New in this third and last collaboration between Mozart and Da Ponte is that the poet was not working from a direct play or libretto but created an »original libretto« from numerous sources. For example, he took the motif of a test of fidelity by a jealous spouse, or someone commissioned by him to see if the wife can be seduced from the story of Cephalus and Procris in Ovid’s Metamorphoses and the Ninth Tale of the Second Day of Giovanni Boccaccio’s Decameron.

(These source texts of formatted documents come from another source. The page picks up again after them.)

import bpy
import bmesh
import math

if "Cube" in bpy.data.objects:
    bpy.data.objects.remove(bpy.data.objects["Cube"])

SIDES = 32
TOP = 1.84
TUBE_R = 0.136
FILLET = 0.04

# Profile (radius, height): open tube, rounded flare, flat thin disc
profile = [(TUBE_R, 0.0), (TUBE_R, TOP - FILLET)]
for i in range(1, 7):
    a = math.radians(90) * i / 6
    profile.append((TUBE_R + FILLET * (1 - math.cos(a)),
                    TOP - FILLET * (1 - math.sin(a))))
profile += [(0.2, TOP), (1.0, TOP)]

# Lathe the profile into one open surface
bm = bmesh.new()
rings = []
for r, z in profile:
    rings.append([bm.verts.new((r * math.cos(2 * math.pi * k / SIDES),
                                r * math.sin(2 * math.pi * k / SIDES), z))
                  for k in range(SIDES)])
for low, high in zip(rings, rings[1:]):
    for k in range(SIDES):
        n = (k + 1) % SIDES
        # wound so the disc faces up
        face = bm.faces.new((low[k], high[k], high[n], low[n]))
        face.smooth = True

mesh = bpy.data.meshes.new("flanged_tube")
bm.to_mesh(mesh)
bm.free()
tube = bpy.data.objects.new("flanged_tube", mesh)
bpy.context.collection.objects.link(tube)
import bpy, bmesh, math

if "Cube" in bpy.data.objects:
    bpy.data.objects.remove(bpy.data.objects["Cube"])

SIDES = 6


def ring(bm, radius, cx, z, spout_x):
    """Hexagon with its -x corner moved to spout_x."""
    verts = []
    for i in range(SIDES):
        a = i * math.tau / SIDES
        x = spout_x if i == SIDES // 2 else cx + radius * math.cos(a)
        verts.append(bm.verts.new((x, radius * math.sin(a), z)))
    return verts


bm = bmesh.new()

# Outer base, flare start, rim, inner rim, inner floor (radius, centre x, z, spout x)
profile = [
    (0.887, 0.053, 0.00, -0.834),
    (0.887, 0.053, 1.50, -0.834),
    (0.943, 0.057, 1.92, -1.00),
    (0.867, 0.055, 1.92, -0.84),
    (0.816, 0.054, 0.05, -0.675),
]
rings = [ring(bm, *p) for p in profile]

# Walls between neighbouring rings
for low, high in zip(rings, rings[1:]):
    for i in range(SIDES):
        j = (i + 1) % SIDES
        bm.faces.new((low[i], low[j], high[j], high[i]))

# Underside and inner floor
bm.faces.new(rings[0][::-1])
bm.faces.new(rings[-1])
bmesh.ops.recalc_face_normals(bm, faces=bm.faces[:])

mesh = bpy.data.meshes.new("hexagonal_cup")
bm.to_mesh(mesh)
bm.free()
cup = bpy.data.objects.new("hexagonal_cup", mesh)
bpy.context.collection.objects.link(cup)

This also involves the motif of a bet on fidelity, which in Da Ponte becomes the bet that Guglielmo and Ferrando make with Don Alfonso. Finally, all the female characters in Così fan tutte have counterparts in a classical work. In Ludovico Ariosto’s Orlando furioso (1516) we encounter a Fiordiligi, true wife of Brandimarte; a Doralice who surrenders to the seductive arts of a Saracen prince; and finally, a Fiordispina, who falls unhappily in love with the female warrior Bradamante. The work has a wealth of references to literary tradition (there are also traces of Shakespeare and Marivaux), although for a long time it was dismissed as the worst of the three Mozart-Da Ponte operas. Right from the world premiere, many people found the plot where Dorabella and Fiordil- igi abandon their absent betrotheds and take up with two strangers to be outrageous. In fact the closing »così fan tutte« serves as a continuation of the gender image which the tale from the Decameron conveyed, that even man as the crown of creation is often unable to be faithful, so it can hardly be expected of women as beings dominated by the senses. In the Decameron, this assignment of roles is required for the male fantasies of lustful nuns and adulterous women who populate Boccaccio’s tales. In Così fan tutte, the ending is one of reconciliation, leaving scope to consider the question which the work poses along with Mozart’s wonderful music – what is »seduction«, and how does it work? How does a disguise work which makes it impossible to recognize your own betrothed and your sister’s? And finally, what motivates a character like Don Alfonso, whose only triumph – apart from the money he won – lies ultimately in shattering the trust of a few young people in love and in each other?